A recent visit to Madeira made me look up the story of Napoleon's brief stay off shore on board HMS Northumberland in August 1815. I first heard of this from a friend who writes a wine blog.
The only person allowed to go on board the Northumberland and meet Napoleon was the then British Consul, Henry Veitch. A Scotsman, born in Selkirk, who spent most of his life on Madeira, Veitch played a very important part in Madeira's somewhat complex history in the first half of the nineteenth century. A man of liberal sympathies, who was also a strong supporter of Madeiran autonomy, Veitch served as Consul from 1809 until 1834.

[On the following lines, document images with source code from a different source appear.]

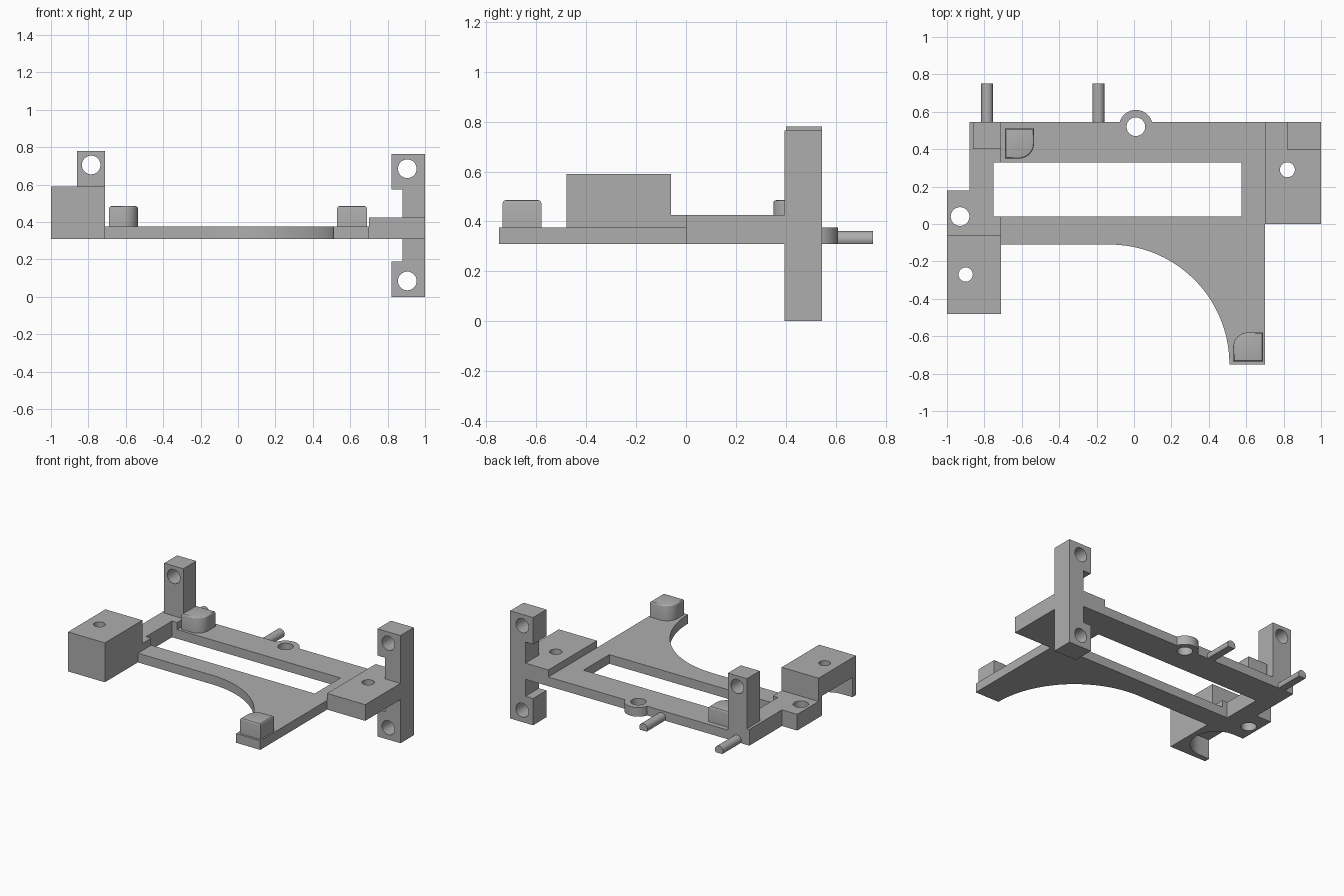
import bpy, bmesh
from math import sin, cos, radians

cube = bpy.data.objects.get("Cube")
if cube:
    bpy.data.objects.remove(cube)

grey = bpy.data.materials.new("plain grey")
grey.use_nodes = True
grey.diffuse_color = (0.42, 0.42, 0.42, 1)
grey.node_tree.nodes["Principled BSDF"].inputs["Base Color"].default_value = grey.diffuse_color

BASE, PLATE, TAB, BACK = 0.31, 0.375, 0.425, 0.545


def arc(cx, cy, r, start, end, n=24):
    angles = [radians(start + (end - start) * i / n) for i in range(n + 1)]
    return [(cx + r * cos(a), cy + r * sin(a)) for a in angles]


def circle(cx, cy, r):
    return arc(cx, cy, r, 0, 350, 35)


def rect(x0, y0, x1, y1):
    return [(x0, y0), (x1, y0), (x1, y1), (x0, y1)]


def prism(name, points, lo, hi, axis="z"):
    """Extrude a flat outline along z (outline in xy) or y (outline in xz)."""
    place = (lambda p, h: (p[0], p[1], h)) if axis == "z" else (lambda p, h: (p[0], h, p[1]))
    bm = bmesh.new()
    face = bm.faces.new([bm.verts.new(place(p, lo)) for p in points])
    new = bmesh.ops.extrude_face_region(bm, geom=[face])["geom"]
    for v in new:
        if isinstance(v, bmesh.types.BMVert):
            if axis == "z":
                v.co.z = hi
            else:
                v.co.y = hi
    bmesh.ops.recalc_face_normals(bm, faces=bm.faces)
    mesh = bpy.data.meshes.new(name)
    bm.to_mesh(mesh)
    bm.free()
    mesh.materials.append(grey)
    obj = bpy.data.objects.new(name, mesh)
    bpy.context.collection.objects.link(obj)
    return obj


def apply_modifiers(obj):
    bpy.context.view_layer.update()
    graph = bpy.context.evaluated_depsgraph_get()
    obj.data = bpy.data.meshes.new_from_object(obj.evaluated_get(graph))
    obj.modifiers.clear()


def cut(obj, points, lo=-1, hi=2, axis="z"):
    cutter = prism("cutter", points, lo, hi, axis)
    cutter.hide_render = True
    mod = obj.modifiers.new("cut", "BOOLEAN")
    mod.operation, mod.solver, mod.object = "DIFFERENCE", "EXACT", cutter
    apply_modifiers(obj)
    bpy.data.objects.remove(cutter)


parts = []
window = rect(-0.75, 0.04, 0.575, 0.33)

# Main plate with curved front edge and a rounded ear at the back
outline = [(-0.71, BACK), (-0.71, -0.11)]
outline += arc(-0.13, -0.75, 0.64, 90, 0, 40)
outline += [(0.70, -0.75), (0.70, BACK)]
outline += arc(0.01, 0.52, 0.09, 16, 164)
plate = prism("main_plate", outline, BASE, PLATE)
cut(plate, window)
cut(plate, circle(0.01, 0.52, 0.05))
parts.append(plate)

# Raised strip and ear on the right-hand end
strip = prism("side_strip", [(-1, -0.06), (-0.71, -0.06), (-0.71, BACK),
                             (-0.88, BACK), (-0.88, 0.18), (-1, 0.18)], BASE, TAB)
cut(strip, window)
cut(strip, circle(-0.93, 0.04, 0.05))
parts.append(strip)

# Tall block, hollowed from below and open to the side
block = prism("hollow_block", rect(-1, -0.48, -0.71, -0.06), BASE, 0.59)
cut(block, arc(-0.92, -0.27, 0.17, -90, 90) + [(-1.1, -0.10), (-1.1, -0.44)], 0.2, 0.45)
cut(block, circle(-0.90, -0.27, 0.038))
parts.append(block)

# Upright post with a cross hole
post = prism("back_post", rect(-0.86, TAB, -0.71, 0.78), 0.40, BACK, "y")
cut(post, circle(-0.785, 0.705, 0.05), axis="y")
parts.append(post)

# Raised tab at the other end
tab = prism("side_tab", [(0.70, 0), (1, 0), (1, 0.395), (0.88, 0.395),
                         (0.88, BACK), (0.70, BACK)], BASE, TAB)
cut(tab, circle(0.82, 0.29, 0.04))
parts.append(tab)

# C-shaped mounting bracket
bracket = prism("mounting_bracket", [(0.82, 0), (1, 0), (1, 0.765), (0.82, 0.765), (0.82, 0.575),
                                     (0.88, 0.575), (0.88, 0.19), (0.82, 0.19)], 0.395, BACK, "y")
for z in (0.085, 0.685):
    cut(bracket, circle(0.905, z, 0.05), axis="y")
parts.append(bracket)

# Locating pins with flat undersides
for name, x in (("outer_pin", -0.785), ("inner_pin", -0.19)):
    profile = [p for p in circle(x, 0.329, 0.032) if p[1] > BASE]
    half = 0.0257
    split = next(i for i, p in enumerate(profile) if i > 9 and p[0] > x)
    profile[split:split] = [(x - half, BASE), (x + half, BASE)]
    parts.append(prism(name, profile, BACK, 0.75, "y"))

# Rest pads, each with one rounded corner and softened top edges
pads = (
    ("back_pad", [(-0.535, 0.51), (-0.69, 0.51), (-0.69, 0.35)] + arc(-0.615, 0.43, 0.08, -90, 0, 10)),
    ("front_pad", [(0.53, -0.735), (0.69, -0.735), (0.69, -0.58)] + arc(0.61, -0.66, 0.08, 90, 180, 10)),
)
for name, points in pads:
    pad = prism(name, points, PLATE, 0.485)
    bm = bmesh.new()
    bm.from_mesh(pad.data)
    rim = [e for e in bm.edges if all(v.co.z > 0.48 for v in e.verts)]
    bmesh.ops.bevel(bm, geom=rim, offset=0.012, segments=3, profile=0.5, affect="EDGES")
    bm.to_mesh(pad.data)
    bm.free()
    parts.append(pad)

# Smooth the round surfaces, keep corners crisp
bpy.ops.object.select_all(action="DESELECT")
for obj in parts:
    obj.select_set(True)
bpy.context.view_layer.objects.active = parts[0]
bpy.ops.object.shade_smooth_by_angle(angle=radians(25))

He was suspended from duties in 1828, at the commencement of the Portuguese Civil War, but still retained some influence and was restored by Palmerston in 1831. At least one of the guide books eerroneously says that he was dismissed for calling Napoleon "your Majesty".
Veitch's visit on board was recorded at the time by Admiral Cockburn's Secretary, John Glover
Mr. Veitch, His Majesty's consul, visited the ship, of whom Bonaparte asked numerous questions with respect to the island, its produce, the height above the level of the sea, its population, &c. Mr. Veitch dined on board, and after dinner Bonaparte walked with him and the admiral a considerable time, conversing on general topics, when he retired at once to his bedroom without joining the card-table. (1)
As the story goes Veitch gave Napoleon some fruits and other gifts, and persuaded him to take a pipe of Madeira, a barrel containing around 600 bottles.
Veitch always claimed that he was never paid for the Madeira, but he was given some gold coins by Napoleon. According to the accepted story, these were buried beneath the foundation stone of the Anglican church in Funchal, the building of which was supervised by Veitch.
Napoleon's own reaction to Madeira was recorded by another Englishman on board the Northumberland, William Warden:
On our approach to Madeira, the hazy state of the atmosphere precluded the possibility of seeing the Island, until we got close between Puerto Santo and the Deserts. The latter rocky island is almost perpendicular; and has some slight resemblance to St. Helena. This circumstance I mentioned to De las Cases, and he instantly communicated it to Napoleon, who had quitted the dinner-table sooner than usual, and joined a few of us on the poop: but the comparison of what he now saw, with his gloomy notions of the place where he was shortly to abide, produced not a single word. He gave an energetic shrug, and a kind of contemptuous smile; and that was all. The sloping front and luxuriant aspect of the island of Madeira could not but excite an unpleasant sensation, when contrasted with the idea he had entertained of the huge black rock of St. Helena. (2)
The barrel of Madeira was never opened by Napoleon, and after his death was returned to the island where it remained with Blandy’s until 1840. Most of it was used to make the famous solera of 1792, but some 200 bottles were filled solely from Napoleon’s barrel. Such bottles are now very rare, and very valuable. One of these was given to that great admirer of Napoleon, Winston Churchill, when he holidayed at Reid's Palace on Madeira in 1950.
Sir Winston insisted on pouring a glass for each guest, commenting "Do you realise that when this wine was vintaged Marie Antoinette was still alive?".
1. Napoleon's last voyages : being the diaries of Sir Thomas Ussher, (on board the "Undaunted"), and John R. Glover, secretary to Rear Admiral Cockburn (on board the "Northumberland") p 165
2. Letters written on board His Majesty's Ship the Northumberland and at St. Helena’ (1816), William Warden pp 73-4